> **SOURCE RECORDS**

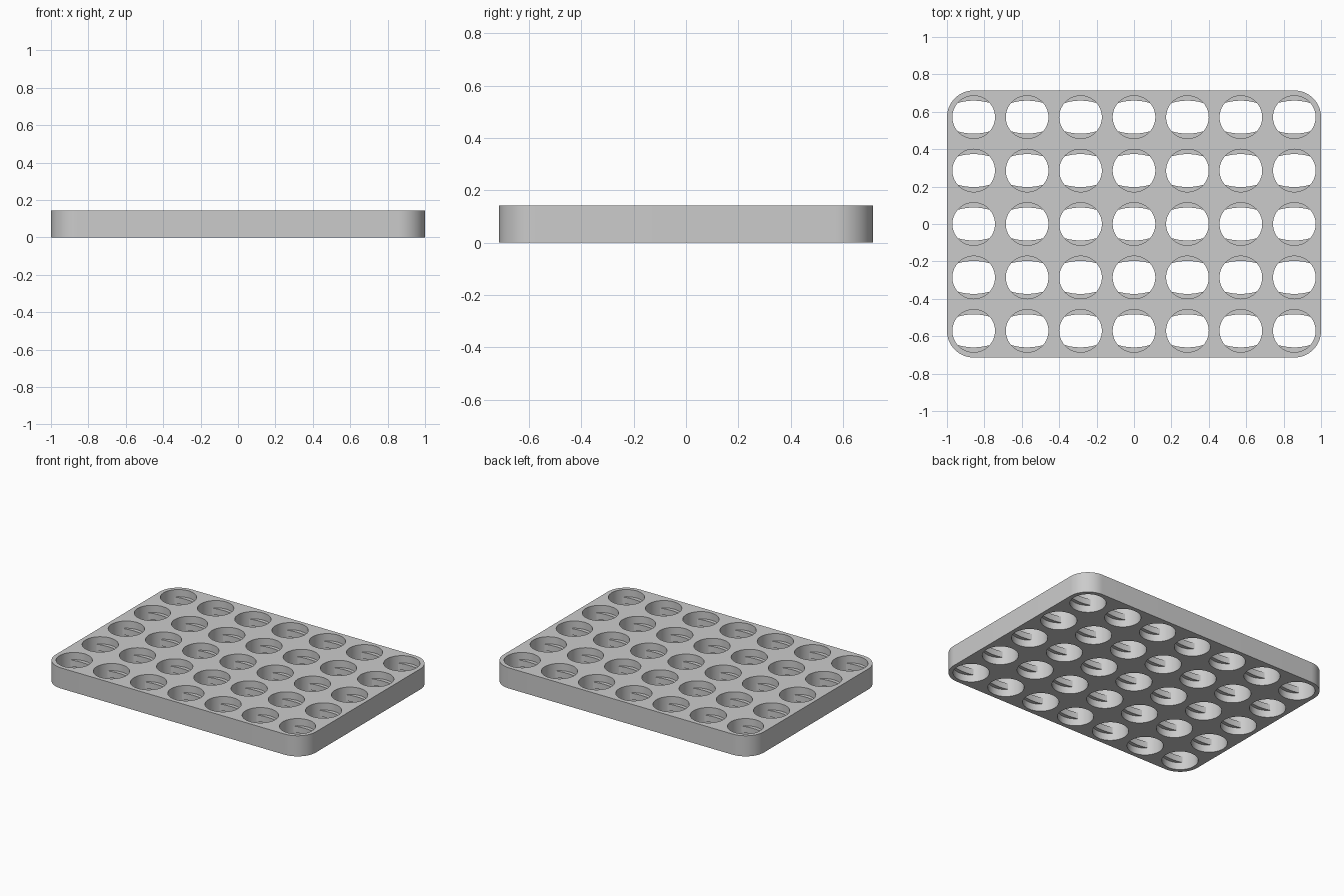
import bpy, bmesh, math

# Remove the default cube
cube = bpy.data.objects.get("Cube")
if cube:
    bpy.data.objects.remove(cube, do_unlink=True)

HALF_X, HALF_Y, HEIGHT = 1.0, 0.714, 0.143
CORNER, PITCH, HOLE = 0.143, 0.2857, 0.114
LEDGE_LOW, LEDGE_HIGH = 0.05, 0.093
COLS, ROWS = 7, 5

grey = bpy.data.materials.new("light_grey")
grey.use_nodes = True
colour = (0.6, 0.6, 0.6, 1)
grey.diffuse_color = colour
grey.node_tree.nodes["Principled BSDF"].inputs["Base Color"].default_value = colour

centres = [((c - (COLS - 1) / 2) * PITCH, (r - (ROWS - 1) / 2) * PITCH)
           for c in range(COLS) for r in range(ROWS)]


def arc(cx, cy, radius, start, end, steps):
    """Points along an arc, angles in degrees."""
    angles = [math.radians(start + (end - start) * i / steps) for i in range(steps + 1)]
    return [(cx + radius * math.cos(a), cy + radius * math.sin(a)) for a in angles]


def finish(name, mesh):
    obj = bpy.data.objects.new(name, mesh)
    bpy.context.collection.objects.link(obj)
    mesh.materials.clear()
    mesh.materials.append(grey)
    bpy.ops.object.select_all(action='DESELECT')
    obj.select_set(True)
    bpy.context.view_layer.objects.active = obj
    bpy.ops.object.shade_smooth_by_angle(angle=math.radians(30))
    return obj


# Tray plate: rounded rectangle with round holes, extruded
outline = []
for sx, sy, start in ((1, 1, 0), (-1, 1, 90), (-1, -1, 180), (1, -1, 270)):
    outline += arc(sx * (HALF_X - CORNER), sy * (HALF_Y - CORNER),
                   CORNER, start, start + 90, 16)
loops = [outline] + [arc(x, y, HOLE, 0, 360, 64)[:-1] for x, y in centres]

curve = bpy.data.curves.new("tray_profile", 'CURVE')
curve.dimensions = '2D'
curve.fill_mode = 'BOTH'
curve.extrude = HEIGHT / 2
for loop in loops:
    spline = curve.splines.new('POLY')
    spline.points.add(len(loop) - 1)
    for point, (x, y) in zip(spline.points, loop):
        point.co = (x, y, 0, 1)
    spline.use_cyclic_u = True
profile = bpy.data.objects.new("tray_profile", curve)
bpy.context.collection.objects.link(profile)
bpy.context.view_layer.update()
evaluated = profile.evaluated_get(bpy.context.evaluated_depsgraph_get())
mesh = bpy.data.meshes.new_from_object(evaluated)
mesh.name = "tray"
bpy.data.objects.remove(profile, do_unlink=True)

bm = bmesh.new()
bm.from_mesh(mesh)
bmesh.ops.remove_doubles(bm, verts=bm.verts, dist=0.0001)
bmesh.ops.translate(bm, verts=bm.verts, vec=(0, 0, HEIGHT / 2))
bmesh.ops.recalc_face_normals(bm, faces=bm.faces)
bm.to_mesh(mesh)
bm.free()
finish("tray", mesh)

# Retaining ledges: a shallow crescent on the front and back of every hole
outer = arc(0, 0, HOLE + 0.002, 44, 136, 16)
inner = arc(0, -0.212, 0.3, 106, 74, 10)
crescent = outer + inner
bm = bmesh.new()
for cx, cy in centres:
    for side in (1, -1):
        face = bm.faces.new([bm.verts.new((cx + side * x, cy + side * y, LEDGE_LOW))
                             for x, y in crescent])
        raised = bmesh.ops.extrude_face_region(bm, geom=[face], use_keep_orig=True)
        top = [v for v in raised["geom"] if isinstance(v, bmesh.types.BMVert)]
        bmesh.ops.translate(bm, verts=top, vec=(0, 0, LEDGE_HIGH - LEDGE_LOW))
bmesh.ops.recalc_face_normals(bm, faces=bm.faces)
mesh = bpy.data.meshes.new("hole_ledges")
bm.to_mesh(mesh)
bm.free()
finish("hole_ledges", mesh)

> **EXERCISE**
The expected output is the full material above, word for word, without pictures.

> **RESULT FOR THIS EXERCISE**
import bpy, bmesh, math

# Remove the default cube
cube = bpy.data.objects.get("Cube")
if cube:
    bpy.data.objects.remove(cube, do_unlink=True)

HALF_X, HALF_Y, HEIGHT = 1.0, 0.714, 0.143
CORNER, PITCH, HOLE = 0.143, 0.2857, 0.114
LEDGE_LOW, LEDGE_HIGH = 0.05, 0.093
COLS, ROWS = 7, 5

grey = bpy.data.materials.new("light_grey")
grey.use_nodes = True
colour = (0.6, 0.6, 0.6, 1)
grey.diffuse_color = colour
grey.node_tree.nodes["Principled BSDF"].inputs["Base Color"].default_value = colour

centres = [((c - (COLS - 1) / 2) * PITCH, (r - (ROWS - 1) / 2) * PITCH)
           for c in range(COLS) for r in range(ROWS)]


def arc(cx, cy, radius, start, end, steps):
    """Points along an arc, angles in degrees."""
    angles = [math.radians(start + (end - start) * i / steps) for i in range(steps + 1)]
    return [(cx + radius * math.cos(a), cy + radius * math.sin(a)) for a in angles]


def finish(name, mesh):
    obj = bpy.data.objects.new(name, mesh)
    bpy.context.collection.objects.link(obj)
    mesh.materials.clear()
    mesh.materials.append(grey)
    bpy.ops.object.select_all(action='DESELECT')
    obj.select_set(True)
    bpy.context.view_layer.objects.active = obj
    bpy.ops.object.shade_smooth_by_angle(angle=math.radians(30))
    return obj


# Tray plate: rounded rectangle with round holes, extruded
outline = []
for sx, sy, start in ((1, 1, 0), (-1, 1, 90), (-1, -1, 180), (1, -1, 270)):
    outline += arc(sx * (HALF_X - CORNER), sy * (HALF_Y - CORNER),
                   CORNER, start, start + 90, 16)
loops = [outline] + [arc(x, y, HOLE, 0, 360, 64)[:-1] for x, y in centres]

curve = bpy.data.curves.new("tray_profile", 'CURVE')
curve.dimensions = '2D'
curve.fill_mode = 'BOTH'
curve.extrude = HEIGHT / 2
for loop in loops:
    spline = curve.splines.new('POLY')
    spline.points.add(len(loop) - 1)
    for point, (x, y) in zip(spline.points, loop):
        point.co = (x, y, 0, 1)
    spline.use_cyclic_u = True
profile = bpy.data.objects.new("tray_profile", curve)
bpy.context.collection.objects.link(profile)
bpy.context.view_layer.update()
evaluated = profile.evaluated_get(bpy.context.evaluated_depsgraph_get())
mesh = bpy.data.meshes.new_from_object(evaluated)
mesh.name = "tray"
bpy.data.objects.remove(profile, do_unlink=True)

bm = bmesh.new()
bm.from_mesh(mesh)
bmesh.ops.remove_doubles(bm, verts=bm.verts, dist=0.0001)
bmesh.ops.translate(bm, verts=bm.verts, vec=(0, 0, HEIGHT / 2))
bmesh.ops.recalc_face_normals(bm, faces=bm.faces)
bm.to_mesh(mesh)
bm.free()
finish("tray", mesh)

# Retaining ledges: a shallow crescent on the front and back of every hole
outer = arc(0, 0, HOLE + 0.002, 44, 136, 16)
inner = arc(0, -0.212, 0.3, 106, 74, 10)
crescent = outer + inner
bm = bmesh.new()
for cx, cy in centres:
    for side in (1, -1):
        face = bm.faces.new([bm.verts.new((cx + side * x, cy + side * y, LEDGE_LOW))
                             for x, y in crescent])
        raised = bmesh.ops.extrude_face_region(bm, geom=[face], use_keep_orig=True)
        top = [v for v in raised["geom"] if isinstance(v, bmesh.types.BMVert)]
        bmesh.ops.translate(bm, verts=top, vec=(0, 0, LEDGE_HIGH - LEDGE_LOW))
bmesh.ops.recalc_face_normals(bm, faces=bm.faces)
mesh = bpy.data.meshes.new("hole_ledges")
bm.to_mesh(mesh)
bm.free()
finish("hole_ledges", mesh)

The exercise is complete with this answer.